Last week I tried to prepare a piece of pork tenderloin. I cooked it sous vide between 55.7 and 56.1 degree. Just by using a thermometer and a pan on the stove. After some time I found out I needed a burst of 7 seconds to get the water 0.4 degrees warmer. The tenderloin was already vacuum formed @ the supermarket. After 45 minutes (I know it was too short) I removed it from the “sous vide” and I seared the outside to make it nicely brown and crisp. Then I wrapped it in aluminum foil to let is settle. WRONG, should not have done that! I was used to let the meat settle, but you should not do that with sous-vide cooking. I should have put it on the plate immediately and served it.

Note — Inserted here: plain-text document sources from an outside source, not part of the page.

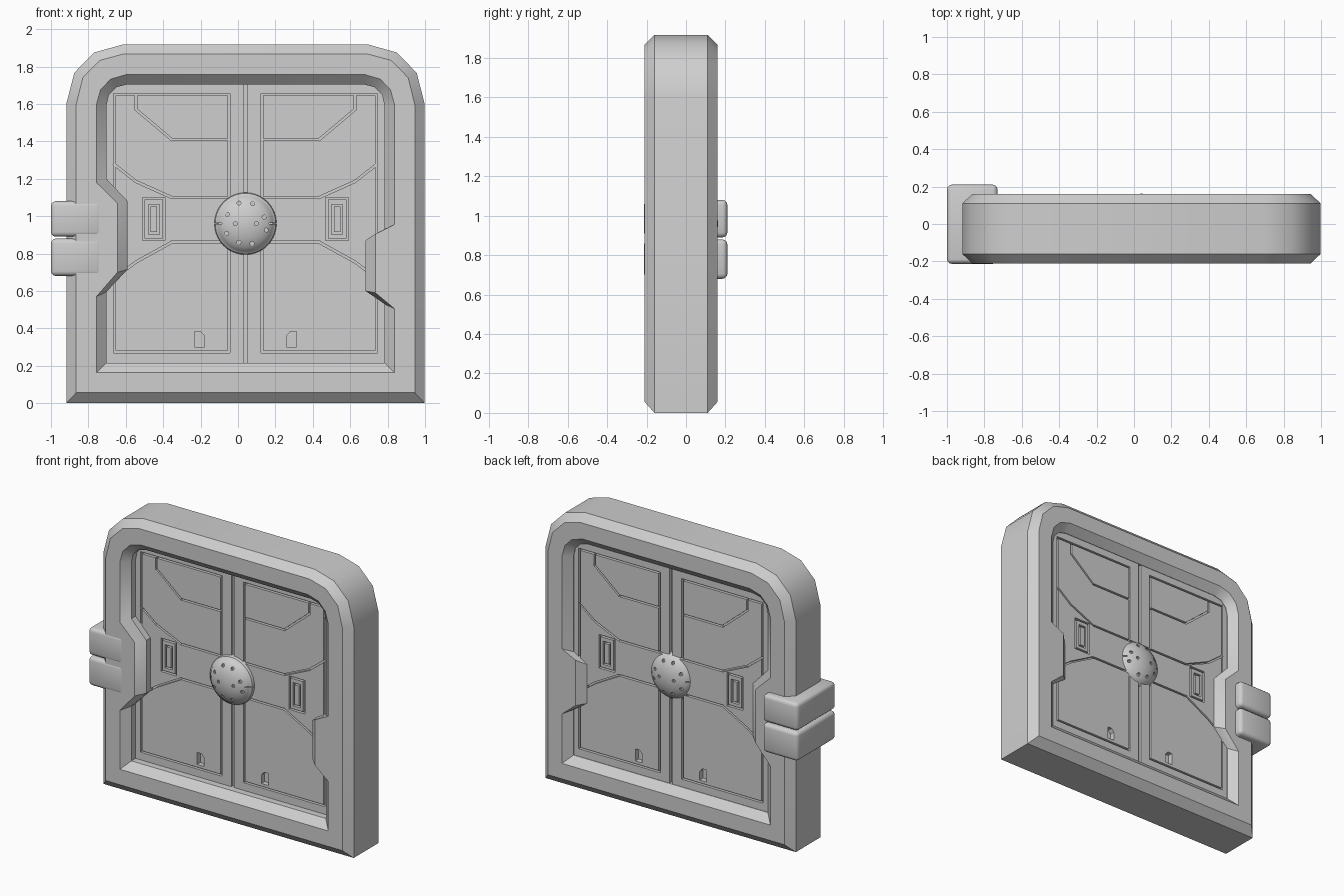
import bpy, bmesh, math
from mathutils import Vector

if "Cube" in bpy.data.objects:
    bpy.data.objects.remove(bpy.data.objects["Cube"])

CX, CY = 0.04, -0.025        # centre of the doorway in plan
FRAME = 0.185                # half thickness of the frame
FACE = {-1: -0.114, 1: 0.107}   # front and back faces of the door slab

grey = bpy.data.materials.new("metal_grey")
grey.diffuse_color = (0.62, 0.62, 0.62, 1)
grey.use_nodes = True
grey.node_tree.nodes["Principled BSDF"].inputs["Base Color"].default_value = grey.diffuse_color


def smooth(ob, angle):
    bpy.ops.object.select_all(action='DESELECT')
    ob.select_set(True)
    bpy.context.view_layer.objects.active = ob
    bpy.ops.object.shade_smooth_by_angle(angle=math.radians(angle))


def finish(bm, name, angle=None):
    bmesh.ops.recalc_face_normals(bm, faces=bm.faces)
    mesh = bpy.data.meshes.new(name)
    bm.to_mesh(mesh)
    bm.free()
    ob = bpy.data.objects.new(name, mesh)
    bpy.context.collection.objects.link(ob)
    mesh.materials.append(grey)
    if angle:
        smooth(ob, angle)
    return ob


def prism(bm, pts, y0, y1):
    """Closed outline in x, z extruded along y."""
    a = [bm.verts.new((x, y0, z)) for x, z in pts]
    b = [bm.verts.new((x, y1, z)) for x, z in pts]
    bm.faces.new(a)
    bm.faces.new(b[::-1])
    for i in range(len(pts)):
        j = (i + 1) % len(pts)
        bm.faces.new((a[i], b[i], b[j], a[j]))


def cut(ob, cutter):
    """Apply a boolean cut and remove the helper."""
    cutter.hide_render = True
    mod = ob.modifiers.new("cut", 'BOOLEAN')
    mod.operation, mod.solver, mod.object = 'DIFFERENCE', 'EXACT', cutter
    mod.use_self = True
    bpy.context.view_layer.update()
    deps = bpy.context.evaluated_depsgraph_get()
    mesh = bpy.data.meshes.new_from_object(ob.evaluated_get(deps))
    ob.modifiers.clear()
    ob.data = mesh
    bpy.data.objects.remove(cutter)


def arch(right, left=None):
    """Outline from right half (bottom to top) and left half, relative to CX."""
    left = left or right
    return [(CX + x, z) for x, z in right] + [(CX - x, z) for x, z in reversed(left)]


# frame: chamfered arch with a notched opening, chamfered then straight
top_f = [(.797, 1.596), (.775, 1.676), (.72, 1.733), (.637, 1.757)]
top_i = [(.744, 1.59), (.73, 1.65), (.69, 1.69), (.63, 1.705)]
outer = arch([(.958, 0), (.958, 1.6), (.915, 1.767), (.808, 1.875), (.658, 1.917)])
inset = arch([(.905, .056), (.905, 1.597), (.87, 1.74), (.778, 1.833), (.652, 1.867)])
mouth = arch([(.797, .163), (.797, .505), (.695, .59), (.695, .905), (.797, .955)] + top_f,
             [(.797, .163), (.797, .57), (.684, .70), (.684, 1.07), (.797, 1.18)] + top_f)
throat = arch([(.744, .216), (.744, .53), (.642, .60), (.642, .87), (.744, .93)] + top_i,
              [(.744, .216), (.744, .595), (.63, .715), (.63, 1.08), (.744, 1.20)] + top_i)


def ring(bm, pts, y):
    vs = [bm.verts.new((x, y, z)) for x, z in pts]
    return vs, [bm.edges.new((vs[i], vs[(i + 1) % len(vs)])) for i in range(len(vs))]


def bridge(bm, a, b):
    for i in range(len(a)):
        j = (i + 1) % len(a)
        bm.faces.new((a[i], a[j], b[j], b[i]))


bm = bmesh.new()
sides = []
for s in (-1, 1):
    o = ring(bm, outer, CY + s * (FRAME - .05))
    n = ring(bm, inset, CY + s * FRAME)
    m = ring(bm, mouth, CY + s * FRAME)
    t = ring(bm, throat, CY + s * (FRAME - .05))
    bmesh.ops.triangle_fill(bm, edges=n[1] + m[1], use_beauty=True, normal=(0, s, 0))
    bridge(bm, o[0], n[0])
    bridge(bm, m[0], t[0])
    sides.append((o[0], t[0]))
bridge(bm, sides[0][0], sides[1][0])
bridge(bm, sides[0][1], sides[1][1])
finish(bm, "door_frame", 34)

# door slab filling the opening
slab = [(.75, .21), (.75, 1.59), (.735, 1.655), (.695, 1.697), (.63, 1.711)]
bm = bmesh.new()
prism(bm, arch(slab), FACE[-1], FACE[1])
door = finish(bm, "door_panels")

# panel grooves, listed for one leaf as distance from the centre line and height
lines = [
    [(.088, 1.10), (.088, 1.65), (.70, 1.65), (.70, .275), (.088, .275), (.088, .86)],
    [(.70, 1.275), (.585, 1.185), (.395, 1.10), (.0, 1.10)],
    [(.70, .67), (.585, .755), (.395, .86), (.0, .86)],
    [(.585, 1.65), (.585, 1.57), (.395, 1.41), (.088, 1.41)],
    [(.435, .875), (.435, 1.095), (.545, 1.095), (.545, .875), (.435, .875)],
    [(.467, .908), (.467, 1.057), (.513, 1.057), (.513, .908), (.467, .908)],
]


def groove(bm, p, q, s, w=.006, depth=.02):
    p, q = Vector(p), Vector(q)
    d = (q - p).normalized()
    n = Vector((-d.y, d.x)) * w
    p, q = p - d * w, q + d * w
    prism(bm, [p + n, q + n, q - n, p - n], FACE[s] - s * depth, FACE[s] + s * .03)


bm = bmesh.new()
for s in (-1, 1):
    groove(bm, (CX, .15), (CX, 1.76), s, .011)
    for sx in (-1, 1):
        for line in lines:
            pts = [(CX + sx * x, z) for x, z in line]
            for p, q in zip(pts, pts[1:]):
                groove(bm, p, q, s)
        # small clipped-corner recess near the floor
        prism(bm, [(CX + sx * x, z) for x, z in
                   [(.22, .30), (.273, .30), (.273, .383), (.24, .383), (.22, .36)]],
              FACE[s] - s * .035, FACE[s] + s * .03)
cut(door, finish(bm, "groove_cutter"))

# round lock domes with pits and a central slit; the back one sits deeper
pits = [(-.035, .11), (.038, .107), (-.097, .05), (.10, .035), (-.055, 0),
        (.058, 0), (-.10, -.053), (.112, -.035), (-.035, -.10), (.035, -.107)]
profile = [(0, .088), (.035, .086), (.07, .079), (.10, .069), (.125, .055),
           (.146, .038), (.15, .03), (.162, .022), (.166, .01), (.166, -.02), (0, -.02)]
for s, side, base in ((-1, "front", -.111), (1, "back", .074)):
    bm = bmesh.new()
    vs = [bm.verts.new((CX + r, base + s * h, .96)) for r, h in profile]
    es = [bm.edges.new(e) for e in zip(vs, vs[1:])]
    bmesh.ops.spin(bm, geom=vs + es, cent=(CX, CY, .96), axis=(0, 1, 0),
                   angle=math.tau, steps=40, use_duplicate=False)
    bmesh.ops.remove_doubles(bm, verts=bm.verts, dist=.0005)
    dome = finish(bm, "lock_dome_" + side)
    bm = bmesh.new()
    for x, z in pits:
        h = .088 * math.sqrt(1 - (math.hypot(x, z) / .166) ** 2)
        prism(bm, [(CX + x + .011 * math.cos(a * math.tau / 10),
                    .96 + z + .011 * math.sin(a * math.tau / 10)) for a in range(10)],
              base + s * (h - .016), base + s * .15)
    cut(dome, finish(bm, "pit_cutter"))
    bm = bmesh.new()
    for sx in (-1, 1):
        prism(bm, [(CX + sx * .125, .957), (CX + sx * .2, .957),
                   (CX + sx * .2, .963), (CX + sx * .125, .963)],
              base + s * .01, base + s * .15)
    cut(dome, finish(bm, "slit_cutter"))
    smooth(dome, 35)

# rounded hinge blocks clamped over the left edge
for name, z0, z1 in (("lower_hinge", .68, .88), ("upper_hinge", .89, 1.08)):
    bm = bmesh.new()
    prism(bm, [(-1, z0), (-.73, z0), (-.73, z1), (-1, z1)], -.213, .21)
    bmesh.ops.bevel(bm, geom=bm.edges[:], offset=.025, segments=3, profile=.5,
                    affect='EDGES')
    finish(bm, name, 40)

Being tired of keeping the temperature at a constant temperature, I will try to make a device which can do the trick automatically and within a 0.2 degree window. There should be no overshoot which I do see happening in other projects, but that is just clever software. The software should be able to calculate the demands in power of the used rice cooker. Every time it should be calibrated because the amount of water and the meat have a specific heating curve.
- Dirt cheap
- It should be electrically safe, we do not want to get electrocuted
- Easy of use, fire and forget
- An alarm in case I do forget 😉
- Control temperature within 0.2 degrees
- Temperature measure device should not touch the cold meat
- Keep the water moving so it heats uniform
- Not a lot of mess with cables and stuff
- The used rice cooker should also function as: a rice cooker
- Maybe insulate it to preserve energy
- Controllable with an app 🙂
I want a revenge making the perfect pork tenderloin. Also I would like to make the perfect egg (whites are solid, yellows are liquid). Other recipes will follow (in case of success of their predecessor).
Things I have ordered so far:
A temperature sensor DS18B20 (0.5 degree precision).
This is a component I already used and source code is widely available for it. Now I found a cheap one which also has the needed isolation.
A datasheet is available at http://datasheets.maximintegrated.com/en/ds/DS18B20.pdf
Precision is not that accurate, but I think it will do for the goal. Maybe calibration can overcome the lack of precision.
Then we need to switch the power. A SSR (Solid State Relay) is good for the job.
I found the Fotek SSR-25DA.
Euro 6,95: https://www.hackerstore.nl/Artikel/383
Euro 2,92: free shipment, picture shows plastic cover, 18 times a 5 stars rating: https://nl.aliexpress.com/item/1pcs-SSR-25DA-25A-Solid-State-Relay-Module-3-32V-DC-Input-24-380VAC/32699692440.html
Euro 1,98: Heatsink: https://nl.aliexpress.com/item/1pc-Black-Single-Phase-Solid-State-Relay-SSR-Aluminum-Heat-Sink-Dissipation-Radiator-Newest-without-relay/32668968586.html
Here is a little more info on the SSE-25DA.
The PCB looks like this:
According to the datasheet, the device contains a switching mechanism based on a Thyristor. The Thyristor is controlled by a optocoupler which has an internal “Zero cross cirquit”. This cirquit takes care that the thyristor is only switched at the zero crossing of the AC. Once a Thyristor is activated it keeps actiated until the next zero crossing. This means that you can only use the device with an AC load. Ofcourse you can switch on an DC load, but you can never switch-off the load.
When the Triac has to switch inductive loads the voltage and the load current are not in phase. This difference in phase makes the Triac tend to stay in conductance. To circumvent this there is a RC Snubber Network on the output side. This is composed of a RC (Resistor Capacitor) network which is placed in parallel with the Thyristor. It takes care of switching-off the Triac in a timely fashion.
Inside the device there is a LED to notify that the device is activated. An optocoupler makes it a galvanically isolated device. The quality of the isolation is determined by the gap distance between the low voltage side and the high voltage side. The quality of the sealing by a resin will determine how well the device works when exposed to a moist environment. I am curious if the device from China is the real deal and is capable of meeting the spec. I will test it to the best of my abilities to determine its safety/fitness.
In the datasheet there is no mention about any cooling needs for te device. I will do some measurements of the temperature under different loads.
What about the weakening stuff inside the plastic? Does a vacuum machine suck it out? Which types of plastic to use? All questions I did not find a definitive answer on. It looks that PET is safe, they say. Also, do I need to have it vacuum sealed or can I use a zip bag . ..